■ About this exercise
Count, in the data that follows, every line with the string "Vector", and give that count as the whole reply.
Start of Records shown
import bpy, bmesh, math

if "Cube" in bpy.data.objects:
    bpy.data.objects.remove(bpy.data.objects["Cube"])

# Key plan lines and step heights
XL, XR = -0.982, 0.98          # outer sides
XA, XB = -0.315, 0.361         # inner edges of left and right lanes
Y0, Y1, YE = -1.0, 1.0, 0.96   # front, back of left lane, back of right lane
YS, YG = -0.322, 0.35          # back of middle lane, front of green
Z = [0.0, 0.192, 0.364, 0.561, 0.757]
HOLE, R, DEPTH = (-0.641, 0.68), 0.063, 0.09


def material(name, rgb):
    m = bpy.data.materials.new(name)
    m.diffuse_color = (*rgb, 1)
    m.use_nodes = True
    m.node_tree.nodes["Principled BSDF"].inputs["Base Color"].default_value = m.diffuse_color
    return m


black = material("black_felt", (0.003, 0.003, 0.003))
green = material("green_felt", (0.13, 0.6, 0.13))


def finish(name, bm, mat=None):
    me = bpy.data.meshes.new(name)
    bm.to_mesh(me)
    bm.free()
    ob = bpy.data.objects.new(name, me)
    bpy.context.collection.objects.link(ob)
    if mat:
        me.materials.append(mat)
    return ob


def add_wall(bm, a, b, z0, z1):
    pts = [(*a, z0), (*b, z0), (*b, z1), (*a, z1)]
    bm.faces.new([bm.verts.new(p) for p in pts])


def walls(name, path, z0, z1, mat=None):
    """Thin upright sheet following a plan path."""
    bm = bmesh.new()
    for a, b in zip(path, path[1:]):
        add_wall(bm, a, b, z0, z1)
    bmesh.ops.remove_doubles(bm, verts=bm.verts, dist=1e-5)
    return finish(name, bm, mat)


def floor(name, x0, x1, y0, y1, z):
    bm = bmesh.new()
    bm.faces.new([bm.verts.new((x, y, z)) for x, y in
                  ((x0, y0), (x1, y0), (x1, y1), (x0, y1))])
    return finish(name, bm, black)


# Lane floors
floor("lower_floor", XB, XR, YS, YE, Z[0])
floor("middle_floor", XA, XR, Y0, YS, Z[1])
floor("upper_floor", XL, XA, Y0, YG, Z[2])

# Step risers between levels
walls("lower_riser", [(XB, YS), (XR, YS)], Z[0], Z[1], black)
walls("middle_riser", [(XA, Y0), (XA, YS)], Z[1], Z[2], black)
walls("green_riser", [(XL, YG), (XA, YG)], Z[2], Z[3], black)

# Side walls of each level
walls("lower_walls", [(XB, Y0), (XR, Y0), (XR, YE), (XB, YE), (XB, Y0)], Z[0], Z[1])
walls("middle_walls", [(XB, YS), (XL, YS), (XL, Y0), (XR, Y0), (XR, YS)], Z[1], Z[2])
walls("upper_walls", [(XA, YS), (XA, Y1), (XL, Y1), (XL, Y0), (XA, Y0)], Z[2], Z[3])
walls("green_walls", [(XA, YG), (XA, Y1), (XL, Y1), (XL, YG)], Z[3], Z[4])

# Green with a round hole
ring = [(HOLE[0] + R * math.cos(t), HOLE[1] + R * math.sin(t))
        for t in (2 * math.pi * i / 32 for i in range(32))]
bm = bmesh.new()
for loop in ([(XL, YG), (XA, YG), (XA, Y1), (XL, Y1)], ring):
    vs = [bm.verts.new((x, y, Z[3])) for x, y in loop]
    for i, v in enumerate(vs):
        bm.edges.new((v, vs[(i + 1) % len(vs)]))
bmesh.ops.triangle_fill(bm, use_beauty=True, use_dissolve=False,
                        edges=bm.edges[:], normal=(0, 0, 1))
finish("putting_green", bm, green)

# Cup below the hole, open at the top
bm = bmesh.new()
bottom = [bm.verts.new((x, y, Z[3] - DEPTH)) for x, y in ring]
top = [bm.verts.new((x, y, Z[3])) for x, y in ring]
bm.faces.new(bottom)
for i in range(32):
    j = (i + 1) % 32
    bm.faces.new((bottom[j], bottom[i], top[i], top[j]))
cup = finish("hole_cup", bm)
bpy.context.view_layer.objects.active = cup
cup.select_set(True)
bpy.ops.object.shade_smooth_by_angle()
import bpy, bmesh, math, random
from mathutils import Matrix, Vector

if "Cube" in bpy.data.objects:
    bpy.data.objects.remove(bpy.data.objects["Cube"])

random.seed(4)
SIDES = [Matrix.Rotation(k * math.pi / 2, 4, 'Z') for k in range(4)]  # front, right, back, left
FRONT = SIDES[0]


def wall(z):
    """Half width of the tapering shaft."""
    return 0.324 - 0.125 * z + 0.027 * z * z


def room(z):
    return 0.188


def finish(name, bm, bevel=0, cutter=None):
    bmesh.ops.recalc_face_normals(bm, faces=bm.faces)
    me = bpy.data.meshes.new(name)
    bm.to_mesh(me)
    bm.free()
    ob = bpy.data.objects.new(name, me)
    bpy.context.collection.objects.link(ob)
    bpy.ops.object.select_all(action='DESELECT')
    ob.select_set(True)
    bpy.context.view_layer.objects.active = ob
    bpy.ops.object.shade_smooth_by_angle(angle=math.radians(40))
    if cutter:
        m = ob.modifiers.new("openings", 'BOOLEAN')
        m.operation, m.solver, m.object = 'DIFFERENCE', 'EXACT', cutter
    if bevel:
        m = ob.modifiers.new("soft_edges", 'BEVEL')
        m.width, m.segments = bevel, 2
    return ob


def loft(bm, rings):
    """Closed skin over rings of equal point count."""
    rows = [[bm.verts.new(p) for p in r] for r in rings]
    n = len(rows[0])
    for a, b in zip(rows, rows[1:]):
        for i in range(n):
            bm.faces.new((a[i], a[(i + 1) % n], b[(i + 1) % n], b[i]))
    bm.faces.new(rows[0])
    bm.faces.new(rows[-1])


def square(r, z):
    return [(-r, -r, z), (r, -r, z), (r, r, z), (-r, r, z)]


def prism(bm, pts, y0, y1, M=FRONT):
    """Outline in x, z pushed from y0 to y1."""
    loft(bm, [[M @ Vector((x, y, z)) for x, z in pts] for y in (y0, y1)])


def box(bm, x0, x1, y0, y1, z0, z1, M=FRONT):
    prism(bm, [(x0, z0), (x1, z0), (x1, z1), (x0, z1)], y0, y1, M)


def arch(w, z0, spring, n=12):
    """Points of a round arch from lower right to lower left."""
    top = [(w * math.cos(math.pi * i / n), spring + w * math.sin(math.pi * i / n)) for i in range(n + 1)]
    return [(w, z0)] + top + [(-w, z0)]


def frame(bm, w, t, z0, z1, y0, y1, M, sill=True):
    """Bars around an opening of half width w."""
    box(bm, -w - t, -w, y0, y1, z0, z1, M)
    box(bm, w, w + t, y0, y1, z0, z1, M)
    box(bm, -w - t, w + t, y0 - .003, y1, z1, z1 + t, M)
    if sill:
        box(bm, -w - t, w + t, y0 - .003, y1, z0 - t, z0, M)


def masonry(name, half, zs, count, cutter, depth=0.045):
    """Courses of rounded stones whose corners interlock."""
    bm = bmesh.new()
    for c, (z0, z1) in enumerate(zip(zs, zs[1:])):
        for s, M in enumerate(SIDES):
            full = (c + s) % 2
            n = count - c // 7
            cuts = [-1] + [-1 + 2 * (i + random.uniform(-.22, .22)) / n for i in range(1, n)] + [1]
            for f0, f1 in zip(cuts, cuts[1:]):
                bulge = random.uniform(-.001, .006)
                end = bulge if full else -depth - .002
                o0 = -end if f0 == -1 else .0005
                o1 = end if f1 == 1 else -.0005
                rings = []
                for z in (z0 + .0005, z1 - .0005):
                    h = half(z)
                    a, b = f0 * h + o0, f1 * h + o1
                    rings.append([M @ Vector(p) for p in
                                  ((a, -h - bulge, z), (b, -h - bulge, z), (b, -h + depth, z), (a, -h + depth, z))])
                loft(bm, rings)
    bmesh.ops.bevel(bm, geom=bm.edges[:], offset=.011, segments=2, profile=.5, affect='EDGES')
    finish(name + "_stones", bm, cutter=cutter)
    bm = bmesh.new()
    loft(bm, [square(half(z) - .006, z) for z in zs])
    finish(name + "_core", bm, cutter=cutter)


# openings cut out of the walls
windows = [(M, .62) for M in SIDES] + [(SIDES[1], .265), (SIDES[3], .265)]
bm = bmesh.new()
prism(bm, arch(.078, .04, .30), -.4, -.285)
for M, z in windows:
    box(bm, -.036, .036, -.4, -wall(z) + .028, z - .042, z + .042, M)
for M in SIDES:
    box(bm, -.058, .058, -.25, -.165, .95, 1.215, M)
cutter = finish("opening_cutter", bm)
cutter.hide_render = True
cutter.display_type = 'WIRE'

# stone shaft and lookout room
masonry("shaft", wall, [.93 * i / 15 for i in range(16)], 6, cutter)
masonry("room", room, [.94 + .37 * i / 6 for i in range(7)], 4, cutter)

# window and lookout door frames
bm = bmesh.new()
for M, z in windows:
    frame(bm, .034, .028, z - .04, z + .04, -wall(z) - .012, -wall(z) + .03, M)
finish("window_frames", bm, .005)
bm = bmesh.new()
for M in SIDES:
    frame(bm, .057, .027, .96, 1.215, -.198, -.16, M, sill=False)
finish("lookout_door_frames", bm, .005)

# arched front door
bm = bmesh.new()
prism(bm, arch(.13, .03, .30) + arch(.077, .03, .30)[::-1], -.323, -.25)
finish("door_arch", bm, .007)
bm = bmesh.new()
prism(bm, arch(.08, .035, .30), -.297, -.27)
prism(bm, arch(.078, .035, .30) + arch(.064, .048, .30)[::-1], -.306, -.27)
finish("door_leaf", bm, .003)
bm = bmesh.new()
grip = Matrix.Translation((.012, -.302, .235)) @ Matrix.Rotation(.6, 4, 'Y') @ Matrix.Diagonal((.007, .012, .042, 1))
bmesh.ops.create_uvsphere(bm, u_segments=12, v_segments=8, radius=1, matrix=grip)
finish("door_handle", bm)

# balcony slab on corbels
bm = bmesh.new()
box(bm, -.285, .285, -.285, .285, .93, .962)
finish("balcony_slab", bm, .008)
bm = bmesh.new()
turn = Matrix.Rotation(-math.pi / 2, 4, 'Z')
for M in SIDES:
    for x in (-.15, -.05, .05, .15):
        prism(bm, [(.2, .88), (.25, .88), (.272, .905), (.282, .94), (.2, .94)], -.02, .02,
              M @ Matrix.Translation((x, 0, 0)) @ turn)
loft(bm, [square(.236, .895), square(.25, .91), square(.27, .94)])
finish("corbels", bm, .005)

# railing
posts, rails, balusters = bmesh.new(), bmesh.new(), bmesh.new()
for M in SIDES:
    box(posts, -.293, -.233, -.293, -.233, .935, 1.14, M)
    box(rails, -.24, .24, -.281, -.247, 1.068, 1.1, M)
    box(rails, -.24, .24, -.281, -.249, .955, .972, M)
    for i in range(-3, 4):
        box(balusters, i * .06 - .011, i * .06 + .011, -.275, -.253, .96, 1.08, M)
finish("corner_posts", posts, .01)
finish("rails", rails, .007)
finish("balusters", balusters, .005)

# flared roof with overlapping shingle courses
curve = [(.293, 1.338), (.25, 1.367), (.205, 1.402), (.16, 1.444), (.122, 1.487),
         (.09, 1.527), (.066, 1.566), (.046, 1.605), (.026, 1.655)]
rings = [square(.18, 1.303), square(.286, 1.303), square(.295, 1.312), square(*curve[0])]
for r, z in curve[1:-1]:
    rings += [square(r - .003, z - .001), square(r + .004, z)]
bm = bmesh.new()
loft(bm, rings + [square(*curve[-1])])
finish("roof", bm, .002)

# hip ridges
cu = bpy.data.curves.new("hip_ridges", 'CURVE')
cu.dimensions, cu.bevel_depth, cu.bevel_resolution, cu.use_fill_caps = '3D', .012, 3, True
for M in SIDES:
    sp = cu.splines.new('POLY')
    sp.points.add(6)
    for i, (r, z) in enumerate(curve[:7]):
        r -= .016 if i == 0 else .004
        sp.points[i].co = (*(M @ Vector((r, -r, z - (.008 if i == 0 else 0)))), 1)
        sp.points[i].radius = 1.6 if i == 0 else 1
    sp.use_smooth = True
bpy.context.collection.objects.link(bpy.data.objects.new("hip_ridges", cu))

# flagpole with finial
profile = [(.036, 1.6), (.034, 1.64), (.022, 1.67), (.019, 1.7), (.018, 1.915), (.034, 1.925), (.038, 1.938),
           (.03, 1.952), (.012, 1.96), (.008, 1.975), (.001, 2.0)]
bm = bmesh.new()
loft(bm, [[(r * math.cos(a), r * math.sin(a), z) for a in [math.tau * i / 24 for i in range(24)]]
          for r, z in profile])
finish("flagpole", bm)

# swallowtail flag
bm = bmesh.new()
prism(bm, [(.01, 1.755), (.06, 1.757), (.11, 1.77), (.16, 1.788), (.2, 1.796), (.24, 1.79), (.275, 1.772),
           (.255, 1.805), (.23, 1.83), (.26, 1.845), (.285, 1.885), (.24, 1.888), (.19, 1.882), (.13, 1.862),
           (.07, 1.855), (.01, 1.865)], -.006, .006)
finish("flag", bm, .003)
End of Records shown
■ Task result
4